commons-fileupload-1.0.jar under these circumstances. However, it may well
be more convenient to do so, even if there is going to be some redundant
storage. I'd appreciate your guidance on this issue.
Another concern I have is how often I should be committing to the Subversion
repository. On one hand, I could conceivably commit every time I do a save
of a given version of a source file. On the other hand, I could conceivably
commit only when there's been a major change in the source, such as starting
"Version 2" of the program, and not bother to commit lesser changes, since
Eclipse keeps local history of changes for me. What are veteran
Subversion/Subclipse users doing in this regard?
My final concern for the moment is whether I should have all of my projects
in Eclipse at any given time, even ones that are inactive? Or should I put
all of my projects in Subversion and only check them out when I'm actively
working on them - and commit them when I'm putting them away for a while. It
would reduce the size of my Eclipse workspace if I kept only active projects
in Eclipse, although it might take some time for me to get into the habit of

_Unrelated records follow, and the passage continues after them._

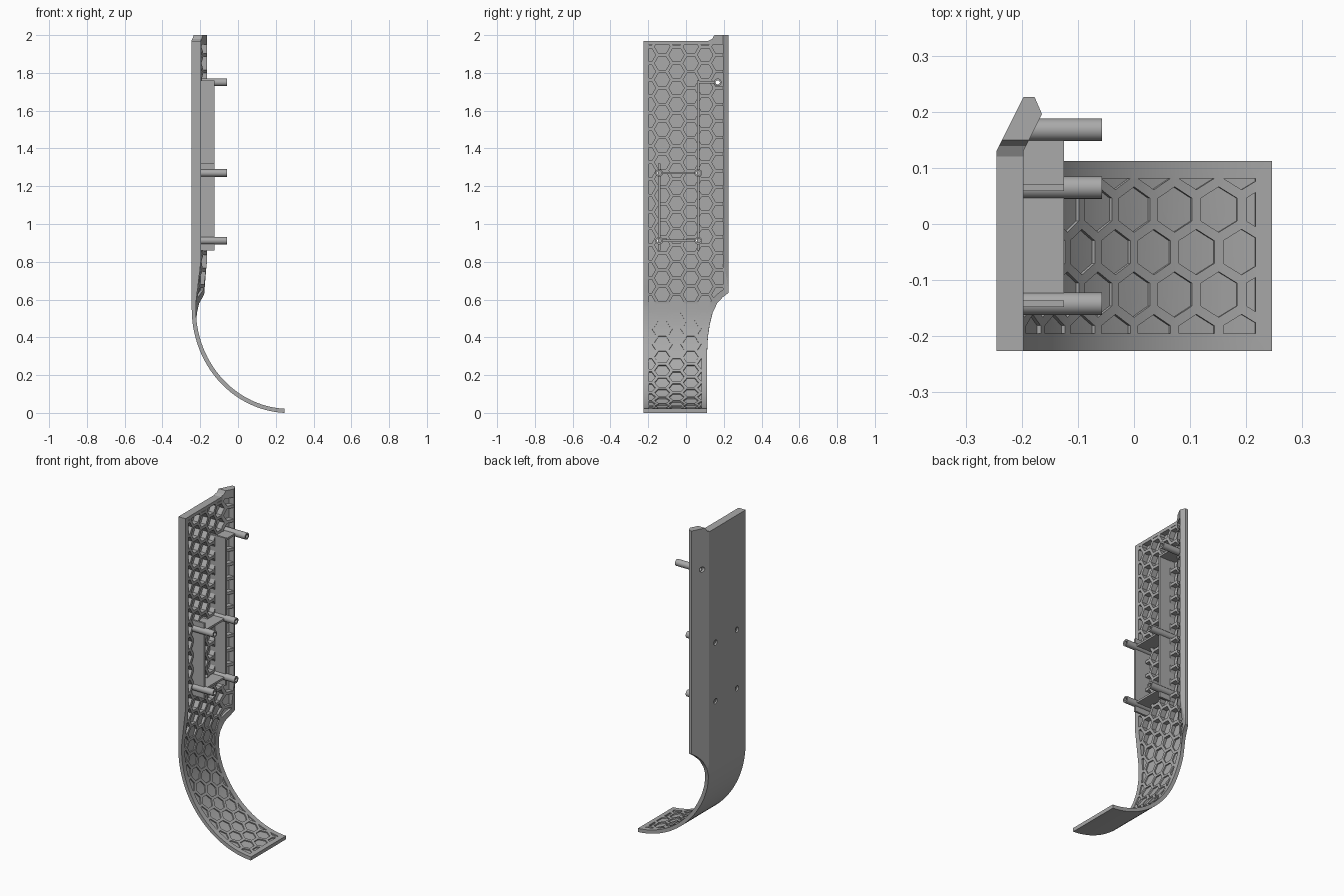
import bpy, bmesh, math
from mathutils import Vector

if "Cube" in bpy.data.objects:
    bpy.data.objects.remove(bpy.data.objects["Cube"])

grey = bpy.data.materials.new("mid grey")
grey.use_nodes = True
grey.diffuse_color = (0.4, 0.4, 0.4, 1)
grey.node_tree.nodes["Principled BSDF"].inputs["Base Color"].default_value = (0.4, 0.4, 0.4, 1)

# Side curve: straight wall above BEND_Z, elliptical sweep below it
OUT_X, BEND_Z, CX = -0.245, 0.55, 0.27
RX, RZ = CX - OUT_X, 0.5506
KINK_Y, SKIN, FLOOR = 0.13, 0.015, 0.4
T_END, STEPS = math.radians(87.2), 200
arc = [0.0]
for i in range(STEPS):
    t = T_END * (i + 0.5) / STEPS
    arc.append(arc[-1] + math.hypot(RX * math.sin(t), RZ * math.cos(t)) * T_END / STEPS)
V_MIN, V_TOP = BEND_Z - arc[-1], 1.97


def finish(bm, name):
    mesh = bpy.data.meshes.new(name)
    bmesh.ops.recalc_face_normals(bm, faces=bm.faces)
    bm.to_mesh(mesh)
    bm.free()
    obj = bpy.data.objects.new(name, mesh)
    bpy.context.collection.objects.link(obj)
    mesh.materials.append(grey)
    return obj


def prisms(name, polygons, low, high):
    """Extruded flat outlines, all in one object."""
    bm = bmesh.new()
    for poly in polygons:
        lower = [bm.verts.new((a, b, low)) for a, b in poly]
        upper = [bm.verts.new((a, b, high)) for a, b in poly]
        bm.faces.new(lower[::-1])
        bm.faces.new(upper)
        for i in range(len(poly)):
            j = (i + 1) % len(poly)
            bm.faces.new((lower[i], lower[j], upper[j], upper[i]))
    return finish(bm, name)


def cut(target, tool, operation):
    mod = target.modifiers.new("cut", 'BOOLEAN')
    mod.operation, mod.solver, mod.object = operation, 'EXACT', tool
    bpy.context.view_layer.objects.active = target
    bpy.ops.object.modifier_apply(modifier=mod.name)
    bpy.data.objects.remove(tool)


def smooth(obj, angle=30):
    bpy.ops.object.select_all(action='DESELECT')
    obj.select_set(True)
    bpy.context.view_layer.objects.active = obj
    bpy.ops.object.shade_smooth_by_angle(angle=math.radians(angle))


def ngon(cy, cv, r, n):
    return [(cy + r * math.cos(math.tau * k / n), cv + r * math.sin(math.tau * k / n))
            for k in range(n)]


def outline(inset):
    """Unrolled panel outline with the scooped lower right edge."""
    scoop = [(0.112, 0.32), (0.116, 0.4), (0.126, 0.47), (0.141, 0.53),
             (0.165, 0.58), (0.195, 0.613), (0.226, 0.636)]
    pts = [(-0.226 + inset, V_MIN + inset), (0.112 - inset, V_MIN + inset)]
    pts += [(y - inset, v + 0.5 * inset) for y, v in scoop]
    if inset:
        pts += [(0.226 - inset, V_TOP - 0.02)]
    else:
        pts += [(0.226, 2), (0.15, 2), (0.139, 1.98), (0.12, V_TOP)]
    return pts + [(-0.226 + inset, V_TOP - (0.02 if inset else 0))]


def kink(y):
    return max(0, y - KINK_Y) * 0.5


def wrap(co):
    """Carry an unrolled point (across, along, depth) onto the bent shell."""
    y, v, w = co
    f = min(1, max(0, (v - 0.58) / 0.22))
    thick = 0.022 + 0.026 * f
    if y > 0.196:
        thick += (0.02 - thick) * (y - 0.196) / 0.03
    d = SKIN * w / FLOOR if w <= FLOOR else SKIN + (thick - SKIN) * (w - FLOOR) / (1 - FLOOR)
    if v >= BEND_Z:
        return Vector((OUT_X + kink(y) + d, y, v))
    s, i = BEND_Z - v, 0
    while i < STEPS - 1 and arc[i + 1] < s:
        i += 1
    t = T_END * (i + (s - arc[i]) / (arc[i + 1] - arc[i])) / STEPS
    n = Vector((math.cos(t) / RX, 0, math.sin(t) / RZ)).normalized()
    return Vector((CX - RX * math.cos(t) + kink(y), y, BEND_Z - RZ * math.sin(t))) + n * d


# Panel: slab with honeycomb pockets and screw holes, unrolled
posts = [(0.168, 1.75), (-0.142, 1.27), (0.065, 1.27), (-0.142, 0.912), (0.065, 0.912)]
PITCH = 0.0875
cells = []
for col in range(-3, 5):
    for row in range(-1, 27):
        cells.append(ngon(-0.05 + col * PITCH * 0.866,
                          1.895 - (row + 0.5 * (col % 2)) * PITCH, 0.0405, 6))
shell = prisms("honeycomb_shell", [outline(0)], 0, 1)
pockets = prisms("pockets", cells, FLOOR, 1.5)
cut(pockets, prisms("pocket_limit", [outline(0.031)], 0, 1.2), 'INTERSECT')
cut(shell, pockets, 'DIFFERENCE')
cut(shell, prisms("screw_holes", [ngon(y, z, 0.016, 20) for y, z in posts], -1, 2), 'DIFFERENCE')

# Slice the panel where it bends, then wrap it into shape
bm = bmesh.new()
bm.from_mesh(shell.data)
bmesh.ops.triangulate(bm, faces=bm.faces)
slices = [((0, BEND_Z - (BEND_Z - V_MIN) * k / 26, 0), (0, 1, 0)) for k in range(26)]
slices += [((0, z, 0), (0, 1, 0)) for z in (0.58, 0.65, 0.8)]
slices += [((y, 0, 0), (1, 0, 0)) for y in (KINK_Y, 0.196)]
for point, normal in slices:
    bmesh.ops.bisect_plane(bm, geom=bm.verts[:] + bm.edges[:] + bm.faces[:], dist=1e-6,
                           plane_co=point, plane_no=normal)
bmesh.ops.triangulate(bm, faces=bm.faces)
for vert in bm.verts:
    vert.co = wrap(vert.co)
bm.to_mesh(shell.data)
bm.free()
smooth(shell, 20)


# Hollow mounting posts
def tube(name, y, z, x0, x1, outer, inner, n=24):
    bm = bmesh.new()
    rings = []
    for x, r in ((x0, outer), (x1, outer), (x1, inner), (x0, inner)):
        rings.append([bm.verts.new((x, a, b)) for a, b in ngon(y, z, r, n)])
    for k in range(4):
        a, b = rings[k], rings[(k + 1) % 4]
        for i in range(n):
            j = (i + 1) % n
            bm.faces.new((a[i], a[j], b[j], b[i]))
    smooth(finish(bm, name))


for i, (y, z) in enumerate(posts):
    tube(f"mounting_post_{i + 1}", y, z, OUT_X + kink(y) + 0.01, -0.057, 0.02, 0.011)


# Stiffening walls between the posts
def wall(name, y0, y1, z0, z1):
    obj = prisms(name, [[(y0, z0), (y1, z0), (y1, z1), (y0, z1)]], -0.235, -0.125)
    for vert in obj.data.vertices:
        y, z, x = vert.co
        vert.co = (x + (kink(y) if x < -0.2 else 0), y, z)


HALF = 0.006
wall("long_wall", 0.065 - HALF, 0.065 + HALF, 0.86, 1.76)
wall("short_wall", -0.142 - HALF, -0.142 + HALF, 0.86, 1.32)
for name, z in (("lower_cross_wall", 0.912), ("middle_cross_wall", 1.27)):
    wall(name + "_inner", -0.125, 0.048, z - HALF, z + HALF)
wall("upper_cross_wall", 0.065, 0.152, 1.75 - HALF, 1.75 + HALF)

putting things away when I'm not using them (just like in real life ;-).
Oh, one other thing. I gather that I am supposed to stop the server before I
do a backup of the repository. Even if I am the only user of Subversion and
it resides on the same machine as Eclipse, that makes sense to me. How do I
stop the server? I haven't seen a command yet that will do that.
rhino1 AT sympatico DOT ca
"There are two ways of constructing a software design. One way is to make it
so simple that there are obviously no deficiencies. And the other way is to
make it so complicated that there are no obvious deficiencies." - C.A.R.
Received on Thu Jan 6 10:39:16 2005